An attorney can make a difference in your case right from the start. After a car accident in California, the driver involved is required to fill out a form reporting the accident to the DMV. Called a “Report of Traffic Accident Occurring in California,” this 3-page document could turn out to be one of the most important pieces of evidence for your auto accident case. That’s why it’s critical that all the information written on this form accurately describes your accident. Otherwise, you could jeopardize how much money you receive after your accident.

At Ardalan & Associates, we understand the importance of doing things right. We can help you fill out an accident report or review one prepared by another driver. If you notice anything wrong, we can help you set the record straight. We’re here for you, every step of the way. Contact our law firm if you’ve been involved in an accident.

You can also click here to download a printable PDF.

Top section

  • Number of vehicles involved
  • Time and date
  • Location (City/County, plus whether it was on private property)

“Reporting Party’s Information” section

  • What the vehicle was doing at the time of the accident, and whether the driver was driving for their employer.
  • Contact information for the driver.
  • Information on the vehicle.
  • Insurance information.
  • Whether damage to this vehicle was over $750.
    • Note that in California, any accident causing more than $750 in property damage must be reported to the DMV.

“Other Party’s Information” section

  • Includes same information as in the previous section.

Injury/Death Property Damage section

  • Name and address of anyone injured in the accident.
    • Note that in California, any accident resulting in an injury or fatality must be reported to the DMV.
    • Checkboxes indicate injury versus death and status at the time of the accident (driver, passenger, cyclist, pedestrian).
    • Any non-vehicle property damage is described here, along with the name and address of the owner.

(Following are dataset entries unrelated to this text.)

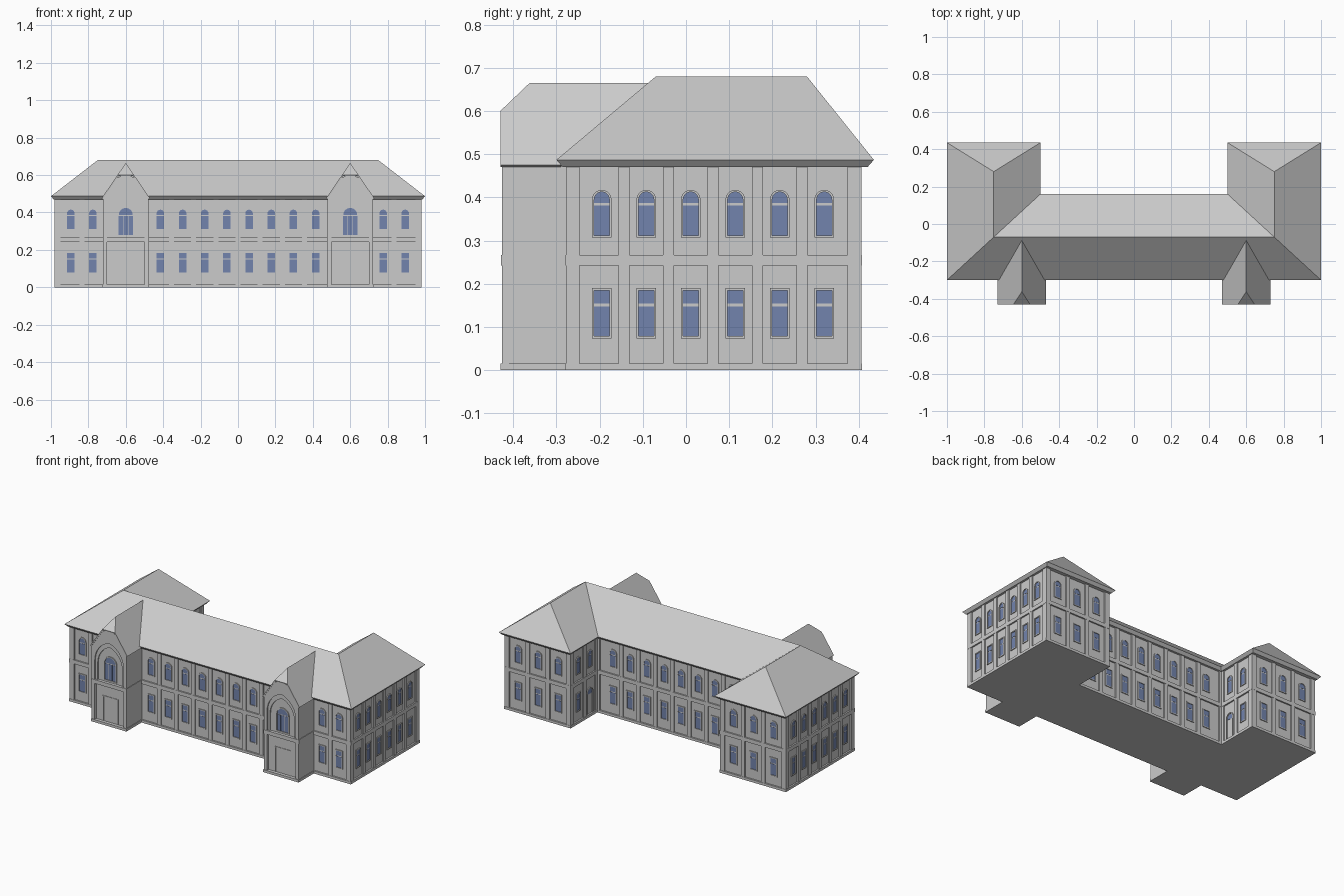
import bpy, bmesh, math
from mathutils import Vector

if "Cube" in bpy.data.objects:
    bpy.data.objects.remove(bpy.data.objects["Cube"])


def material(name, rgb):
    m = bpy.data.materials.new(name)
    m.use_nodes = True
    m.diffuse_color = (*rgb, 1)
    m.node_tree.nodes["Principled BSDF"].inputs["Base Color"].default_value = (*rgb, 1)
    return m


STONE = material("grey stone", (0.6, 0.6, 0.6))
GLASS = material("blue glass", (0.17, 0.23, 0.42))
parts = {}


def part(name):
    return parts.setdefault(name, bmesh.new())


# A wall plane is (axis it faces along, position, outward sign)
def place(wall, u, v, w):
    axis, pos, sign = wall
    d = pos + sign * w
    return Vector((u, d, v)) if axis == "y" else Vector((d, u, v))


def prism(name, wall, pts, w0, w1):
    """Solid extruded outwards from a wall."""
    bm = part(name)
    a = [bm.verts.new(place(wall, u, v, w0)) for u, v in pts]
    b = [bm.verts.new(place(wall, u, v, w1)) for u, v in pts]
    bm.faces.new(a)
    bm.faces.new(b)
    for i in range(len(a)):
        j = (i + 1) % len(a)
        bm.faces.new((a[i], a[j], b[j], b[i]))


def ring(name, wall, outer, inner, w0, w1):
    """Frame between two outlines with equal point counts."""
    bm = part(name)
    loops = [[bm.verts.new(place(wall, u, v, w)) for u, v in pts]
             for pts, w in ((outer, w0), (outer, w1), (inner, w1), (inner, w0))]
    n = len(outer)
    for k in range(4):
        p, q = loops[k], loops[(k + 1) % 4]
        for i in range(n):
            j = (i + 1) % n
            bm.faces.new((p[i], p[j], q[j], q[i]))


def rect(u0, u1, v0, v1):
    return [(u0, v0), (u1, v0), (u1, v1), (u0, v1)]


def arch(c, hw, z0, spring, top, n=6):
    """Round arch, or pointed when the rise exceeds the half width."""
    h = top - spring
    r = (h * h + hw * hw) / (2 * hw)
    end = math.atan2(h, r - hw)
    side = [(hw - r + r * math.cos(end * i / n), spring + r * math.sin(end * i / n))
            for i in range(n + 1)]
    pts = [(hw, z0)] + side + [(-x, z) for x, z in side[-2::-1]] + [(-hw, z0)]
    return [(c + x, z) for x, z in pts]


def window(wall, c, k, upper):
    a, b = 0.0225 * k, 0.0175 * k
    if upper:
        top = 0.395
        ring("window_surrounds", wall, arch(c, a, 0.307, top, top + a),
             arch(c, b, 0.312, top, top + b), 0, 0.005)
        prism("window_panes", wall, rect(c - b, c + b, 0.312, 0.381), 0, 0.001)
        prism("window_panes", wall, arch(c, b, 0.387, top, top + b), 0, 0.001)
    else:
        ring("window_surrounds", wall, rect(c - a, c + a, 0.073, 0.19),
             rect(c - b, c + b, 0.079, 0.184), 0, 0.005)
        prism("window_panes", wall, rect(c - b, c + b, 0.079, 0.148), 0, 0.001)
        prism("window_panes", wall, rect(c - b, c + b, 0.154, 0.184), 0, 0.001)


def facade(wall, u0, u1, bays, k=1.0, doors=()):
    """Plinth, band, pilasters and two rows of windows."""
    prism("plinth", wall, rect(u0 - .01, u1 + .01, 0, 0.016), 0, 0.01)
    prism("floor_band", wall, rect(u0 - .009, u1 + .009, 0.243, 0.267), 0, 0.009)
    mids = [(p + q) / 2 for p, q in zip(bays, bays[1:])]
    spans = [(m - .013, m + .013) for m in mids]
    spans += [(u0 - .008, u0 + .024), (u1 - .024, u1 + .008)]
    for p, q in spans:
        prism("pilasters", wall, rect(p, q, 0, 0.47), 0, 0.008)
    for c in bays:
        window(wall, c, k, True)
        if c in doors:
            ring("side_doors", wall, arch(c, .03, .016, .15, .18),
                 arch(c, .024, .016, .15, .174), 0, 0.005)
            prism("window_panes", wall, arch(c, .02, .14, .15, .17), 0, 0.001)
        else:
            window(wall, c, k, False)


def plan(x, y0, y1, xi, yi):
    return [(-x, y0), (x, y0), (x, y1), (xi, y1), (xi, yi), (-xi, yi), (-xi, y1), (-x, y1)]


# Main walls: U-shaped block
bm = part("walls")
low, high = [[bm.verts.new((x, y, z)) for x, y in plan(.972, -.27, .398, .528, .132)]
             for z in (0, .475)]
bm.faces.new(low)
bm.faces.new(high)
for i in range(8):
    j = (i + 1) % 8
    bm.faces.new((low[i], low[j], high[j], high[i]))

# Facades on every side
half = [0.059, 0.178, 0.296, 0.415]
row = [-x for x in reversed(half)] + half
facade(("y", -.27, -1), -.972, .972, [-.894, -.776] + row + [.776, .894], 1.15)
facade(("y", .132, 1), -.528, .528, row, 1.15)
for s in (1, -1):
    facade(("x", s * .972, s), -.27, .398, [-.195 + .103 * i for i in range(6)])
    facade(("x", s * .528, -s), .132, .398, [.205, .32], 1, (.205,))
    ends = sorted((s * .528, s * .972))
    facade(("y", .398, 1), *ends, sorted(s * x for x in (.61, .75, .89)), 1.15)

# Hipped roof with sloping eaves underneath
bm = part("main_roof")
soffit = [bm.verts.new((x, y, .47)) for x, y in plan(.985, -.285, .42, .515, .145)]
eave = [bm.verts.new((x, y, .487)) for x, y in plan(1, -.3, .435, .5, .16)]
rl, rr, sr, sl = [bm.verts.new(p) for p in
                  ((-.75, -.07, .68), (.75, -.07, .68), (.75, .28, .68), (-.75, .28, .68))]
e = eave
for f in ((e[0], e[1], rr, rl), (e[1], e[2], sr, rr), (e[2], e[3], sr), (e[3], e[4], rr, sr),
          (e[4], e[5], rl, rr), (e[5], e[6], sl, rl), (e[6], e[7], sl), (e[7], e[0], rl, sl)):
    bm.faces.new(f)
bm.faces.new(soffit)
for i in range(8):
    j = (i + 1) % 8
    bm.faces.new((soffit[i], soffit[j], eave[j], eave[i]))

# Two gabled porches on the front
PITCH = .19 / .13


def gable(x):
    return min(.595, .655 - PITCH * abs(x))


for c in (-.6, .6):
    wall = ("y", -.41, -1)
    t = .06 / PITCH
    prism("porch_walls", wall, [(c - .12, 0), (c + .12, 0), (c + .12, gable(.12)),
                                (c + t, .595), (c - t, .595), (c - .12, gable(.12))], 0, -.21)
    prism("porch_plinth", wall, rect(c - .124, c + .124, 0, .016), -.14, .02)
    prism("porch_band", wall, rect(c - .122, c + .122, .243, .267), 0, .018)
    for s in (1, -1):
        prism("porch_pilasters", wall, rect(c + s * .11 - .01, c + s * .11 + .01, .016, .243), 0, .016)
        side = ("x", c + s * .12, s)
        prism("porch_side_band", side, rect(-.428, -.27, .243, .267), 0, .003)
        prism("porch_corner_strips", side, rect(-.426, -.41, .016, .48), -.02, .001)
    # Gable face with a tall pointed opening and a stepped inner arch
    inner = arch(0, .1, .267, .39, .52, 8)
    outer = [(x * 1.2, z if z == .267 else gable(x * 1.2)) for x, z in inner]
    ring("porch_gable", wall, [(c + x, z) for x, z in outer], [(c + x, z) for x, z in inner], 0, .016)
    ring("porch_arch_trim", wall, arch(c, .1, .267, .39, .52, 8),
         arch(c, .085, .267, .375, .49, 8), 0, .008)
    # Shallow door frame
    ring("porch_door", wall, rect(c - .054, c + .054, .016, .175),
         rect(c - .048, c + .048, .016, .169), 0, .003)
    # Large window: three lights below a fanlight
    ring("porch_window_surrounds", wall, arch(c, .045, .275, .385, .43, 8),
         arch(c, .039, .281, .385, .424, 8), 0, .006)
    for k in (-1, 0, 1):
        u = c + k * .0265
        prism("window_panes", wall, rect(u - .0115, u + .0115, .281, .381), 0, .001)
    prism("window_panes", wall, arch(c, .037, .386, .387, .424, 8), 0, .001)
    # Clipped gable roof running back into the main roof
    bm = part("porch_roofs")
    front, back = [bm.verts.new((c, y, .665)) for y in (-.362, -.085)]
    sides = []
    for s in (-1, 1):
        v = [bm.verts.new((c + s * x, y, z)) for x, y, z in
             ((.13, -.43, .475), (.0445, -.43, .6), (.13, -.29, .475))]
        f = [v[0], v[2], back, front, v[1]]
        bm.faces.new(f if s > 0 else f[::-1])
        sides.append(v[1])
    bm.faces.new((sides[0], sides[1], front))

# Turn the collected parts into objects
for name, bm in parts.items():
    if name != "porch_roofs":
        bmesh.ops.recalc_face_normals(bm, faces=bm.faces)
    mesh = bpy.data.meshes.new(name)
    bm.to_mesh(mesh)
    bm.free()
    mesh.materials.append(GLASS if name == "window_panes" else STONE)
    obj = bpy.data.objects.new(name, mesh)
    bpy.context.collection.objects.link(obj)
    if name == "porch_roofs":
        mod = obj.modifiers.new("thickness", "SOLIDIFY")
        mod.thickness = .008
        mod.offset = -1
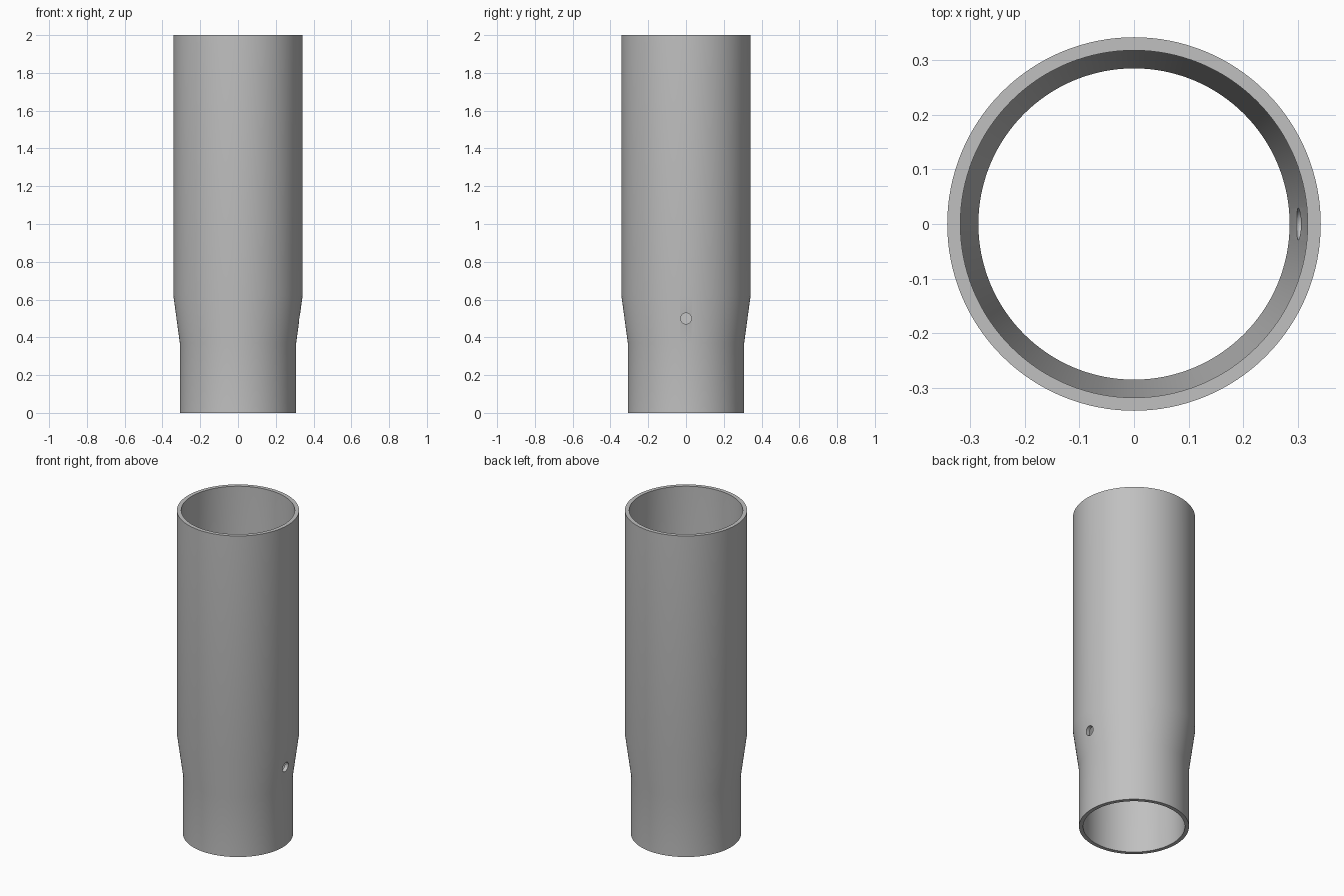
import bpy, bmesh, math
from mathutils import Matrix

cube = bpy.data.objects.get("Cube")
if cube:
    bpy.data.objects.remove(cube, do_unlink=True)

SIDES = 128
# Closed wall section as (radius, height): outside going up, inside coming down
SECTION = [(0.308, 0), (0.308, 0.37), (0.342, 0.62), (0.342, 2),
           (0.318, 2), (0.318, 0.62), (0.285, 0.37), (0.285, 0)]

grey = bpy.data.materials.new("plain grey")
grey.use_nodes = True
colour = (0.53, 0.53, 0.53, 1)
grey.diffuse_color = colour
grey.node_tree.nodes["Principled BSDF"].inputs["Base Color"].default_value = colour


def add_object(name, bm):
    bmesh.ops.recalc_face_normals(bm, faces=bm.faces)
    mesh = bpy.data.meshes.new(name)
    bm.to_mesh(mesh)
    bm.free()
    mesh.materials.append(grey)
    obj = bpy.data.objects.new(name, mesh)
    bpy.context.collection.objects.link(obj)
    return obj


# Stepped tube: the wall section turned about the z axis
bm = bmesh.new()
rings = []
for i in range(SIDES):
    a = math.tau * i / SIDES
    rings.append([bm.verts.new((r * math.cos(a), r * math.sin(a), z)) for r, z in SECTION])
n = len(SECTION)
for i in range(SIDES):
    here, there = rings[i], rings[(i + 1) % SIDES]
    for k in range(n):
        j = (k + 1) % n
        bm.faces.new((here[k], there[k], there[j], here[j]))
tube = add_object("tapered_tube", bm)

# Small pin hole through the left wall of the taper
bm = bmesh.new()
bmesh.ops.create_cone(bm, cap_ends=True, segments=32, radius1=0.029, radius2=0.029, depth=0.3,
                      matrix=Matrix.Translation((0.31, 0, 0.5)) @ Matrix.Rotation(math.pi / 2, 4, 'Y'))
cutter = add_object("pin_hole_cutter", bm)
cutter.hide_render = True

cut = tube.modifiers.new("pin_hole", 'BOOLEAN')
cut.operation = 'DIFFERENCE'
cut.solver = 'EXACT'
cut.object = cutter

bpy.ops.object.select_all(action='DESELECT')
tube.select_set(True)
bpy.context.view_layer.objects.active = tube
bpy.ops.object.modifier_apply(modifier=cut.name)
bpy.data.objects.remove(cutter, do_unlink=True)
bpy.ops.object.shade_smooth_by_angle(angle=math.radians(30))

The reporting person signs and dates at the bottom.

The reverse side must be filled out with insurance information – otherwise, the DMV will suspend your license for driving without insurance.